[[ Given data, beginning ]]

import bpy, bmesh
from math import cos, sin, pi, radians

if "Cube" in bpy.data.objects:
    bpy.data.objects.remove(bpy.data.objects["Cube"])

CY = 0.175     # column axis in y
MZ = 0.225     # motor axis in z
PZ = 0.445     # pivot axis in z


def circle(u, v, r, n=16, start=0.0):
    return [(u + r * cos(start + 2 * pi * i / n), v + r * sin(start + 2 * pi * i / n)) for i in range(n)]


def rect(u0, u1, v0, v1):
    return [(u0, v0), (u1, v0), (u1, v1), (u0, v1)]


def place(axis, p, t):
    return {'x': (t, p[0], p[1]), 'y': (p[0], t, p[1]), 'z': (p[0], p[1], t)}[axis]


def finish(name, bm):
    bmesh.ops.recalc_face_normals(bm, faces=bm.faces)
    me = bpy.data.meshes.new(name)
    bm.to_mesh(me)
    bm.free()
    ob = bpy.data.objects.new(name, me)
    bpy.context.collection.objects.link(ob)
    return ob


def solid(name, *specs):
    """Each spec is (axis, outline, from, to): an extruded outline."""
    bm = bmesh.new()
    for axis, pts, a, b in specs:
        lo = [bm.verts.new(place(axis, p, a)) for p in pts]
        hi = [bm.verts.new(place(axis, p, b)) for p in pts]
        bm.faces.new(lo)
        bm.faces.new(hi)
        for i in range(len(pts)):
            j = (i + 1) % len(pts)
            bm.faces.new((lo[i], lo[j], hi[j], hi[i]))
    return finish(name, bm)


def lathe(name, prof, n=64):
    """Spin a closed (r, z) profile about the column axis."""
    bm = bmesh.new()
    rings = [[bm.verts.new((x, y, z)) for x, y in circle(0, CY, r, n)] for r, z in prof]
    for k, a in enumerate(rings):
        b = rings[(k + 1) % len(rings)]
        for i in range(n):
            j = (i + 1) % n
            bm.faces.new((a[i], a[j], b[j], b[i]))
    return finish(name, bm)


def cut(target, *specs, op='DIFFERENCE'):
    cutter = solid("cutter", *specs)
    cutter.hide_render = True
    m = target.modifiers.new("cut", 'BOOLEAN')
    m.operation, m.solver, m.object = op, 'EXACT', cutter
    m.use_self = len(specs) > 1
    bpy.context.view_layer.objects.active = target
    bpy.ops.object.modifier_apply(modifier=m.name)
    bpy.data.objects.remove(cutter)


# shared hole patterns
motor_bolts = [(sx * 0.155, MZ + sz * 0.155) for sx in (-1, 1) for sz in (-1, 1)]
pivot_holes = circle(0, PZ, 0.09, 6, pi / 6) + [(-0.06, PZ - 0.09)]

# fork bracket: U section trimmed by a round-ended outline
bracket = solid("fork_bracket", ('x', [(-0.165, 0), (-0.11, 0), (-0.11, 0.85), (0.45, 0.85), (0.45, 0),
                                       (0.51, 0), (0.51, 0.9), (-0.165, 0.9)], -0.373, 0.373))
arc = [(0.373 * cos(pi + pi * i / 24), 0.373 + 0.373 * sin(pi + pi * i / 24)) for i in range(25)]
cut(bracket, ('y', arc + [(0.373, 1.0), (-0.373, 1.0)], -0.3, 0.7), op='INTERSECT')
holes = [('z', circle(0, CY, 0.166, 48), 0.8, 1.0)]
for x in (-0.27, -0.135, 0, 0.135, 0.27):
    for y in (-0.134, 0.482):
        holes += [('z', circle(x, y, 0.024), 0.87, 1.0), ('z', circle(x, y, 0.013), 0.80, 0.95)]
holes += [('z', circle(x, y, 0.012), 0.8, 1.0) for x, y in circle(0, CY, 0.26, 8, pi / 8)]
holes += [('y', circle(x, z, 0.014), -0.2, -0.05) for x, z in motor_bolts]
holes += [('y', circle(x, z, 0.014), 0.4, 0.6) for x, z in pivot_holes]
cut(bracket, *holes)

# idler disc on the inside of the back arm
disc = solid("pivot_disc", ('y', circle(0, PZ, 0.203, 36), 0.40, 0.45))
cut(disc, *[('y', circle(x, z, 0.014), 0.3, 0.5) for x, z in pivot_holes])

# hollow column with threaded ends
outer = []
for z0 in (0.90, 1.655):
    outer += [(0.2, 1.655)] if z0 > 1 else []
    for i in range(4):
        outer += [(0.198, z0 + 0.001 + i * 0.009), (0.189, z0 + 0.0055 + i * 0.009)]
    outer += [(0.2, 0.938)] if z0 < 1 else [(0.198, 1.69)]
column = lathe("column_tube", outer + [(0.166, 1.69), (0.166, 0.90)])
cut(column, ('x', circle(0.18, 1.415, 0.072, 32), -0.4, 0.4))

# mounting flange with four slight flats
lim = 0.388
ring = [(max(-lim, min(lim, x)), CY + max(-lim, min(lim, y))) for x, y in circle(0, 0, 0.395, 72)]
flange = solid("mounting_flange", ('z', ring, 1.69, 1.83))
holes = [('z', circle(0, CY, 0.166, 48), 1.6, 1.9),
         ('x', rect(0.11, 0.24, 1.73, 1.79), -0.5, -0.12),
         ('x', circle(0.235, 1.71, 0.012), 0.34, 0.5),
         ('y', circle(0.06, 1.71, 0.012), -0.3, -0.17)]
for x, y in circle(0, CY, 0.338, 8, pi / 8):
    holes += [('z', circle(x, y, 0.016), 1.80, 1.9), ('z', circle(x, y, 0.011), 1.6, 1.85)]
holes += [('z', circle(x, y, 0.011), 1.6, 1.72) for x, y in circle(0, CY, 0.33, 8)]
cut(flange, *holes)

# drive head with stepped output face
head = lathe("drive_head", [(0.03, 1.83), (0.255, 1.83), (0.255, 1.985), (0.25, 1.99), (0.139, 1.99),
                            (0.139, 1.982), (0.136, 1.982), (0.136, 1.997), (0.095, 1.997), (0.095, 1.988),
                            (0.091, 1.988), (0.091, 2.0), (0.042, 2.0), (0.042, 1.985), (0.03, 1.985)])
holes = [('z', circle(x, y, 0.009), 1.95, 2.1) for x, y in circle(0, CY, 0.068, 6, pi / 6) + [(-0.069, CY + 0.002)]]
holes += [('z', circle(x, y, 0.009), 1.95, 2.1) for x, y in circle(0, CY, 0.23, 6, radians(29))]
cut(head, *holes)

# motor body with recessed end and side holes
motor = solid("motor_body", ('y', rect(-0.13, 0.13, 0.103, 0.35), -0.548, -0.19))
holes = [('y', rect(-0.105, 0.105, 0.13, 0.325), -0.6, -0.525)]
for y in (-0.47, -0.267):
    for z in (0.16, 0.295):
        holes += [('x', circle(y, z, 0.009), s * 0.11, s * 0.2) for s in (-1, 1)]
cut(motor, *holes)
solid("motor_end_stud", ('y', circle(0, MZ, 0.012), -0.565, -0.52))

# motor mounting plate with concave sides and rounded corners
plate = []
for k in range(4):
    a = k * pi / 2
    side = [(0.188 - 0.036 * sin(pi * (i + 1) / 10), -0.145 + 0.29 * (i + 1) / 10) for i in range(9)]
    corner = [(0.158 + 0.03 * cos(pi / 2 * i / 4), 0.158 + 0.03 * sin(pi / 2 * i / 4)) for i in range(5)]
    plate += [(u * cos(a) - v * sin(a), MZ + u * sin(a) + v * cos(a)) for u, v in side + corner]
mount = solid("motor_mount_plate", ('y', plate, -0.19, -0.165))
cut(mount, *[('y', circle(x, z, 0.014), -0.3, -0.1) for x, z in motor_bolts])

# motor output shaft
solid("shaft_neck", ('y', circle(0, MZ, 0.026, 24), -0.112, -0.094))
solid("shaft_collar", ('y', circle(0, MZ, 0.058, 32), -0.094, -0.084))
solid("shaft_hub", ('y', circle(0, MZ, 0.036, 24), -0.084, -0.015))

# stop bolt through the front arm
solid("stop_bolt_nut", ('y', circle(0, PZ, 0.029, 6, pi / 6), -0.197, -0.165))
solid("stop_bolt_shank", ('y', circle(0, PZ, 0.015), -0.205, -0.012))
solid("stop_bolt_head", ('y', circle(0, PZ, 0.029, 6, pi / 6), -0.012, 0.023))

[[ Given data, end ]]

■ Directions for this task ■
Your task for the entries above: copy exactly the span starting with the line with "bm.faces.new((a[i], a[j], b[j], b[i]))" and going on through the line with "bpy.context.view_layer.objects.active = target", both lines included, and nothing else.

■ Response for this exercise ■
            bm.faces.new((a[i], a[j], b[j], b[i]))
    return finish(name, bm)


def cut(target, *specs, op='DIFFERENCE'):
    cutter = solid("cutter", *specs)
    cutter.hide_render = True
    m = target.modifiers.new("cut", 'BOOLEAN')
    m.operation, m.solver, m.object = op, 'EXACT', cutter
    m.use_self = len(specs) > 1
    bpy.context.view_layer.objects.active = target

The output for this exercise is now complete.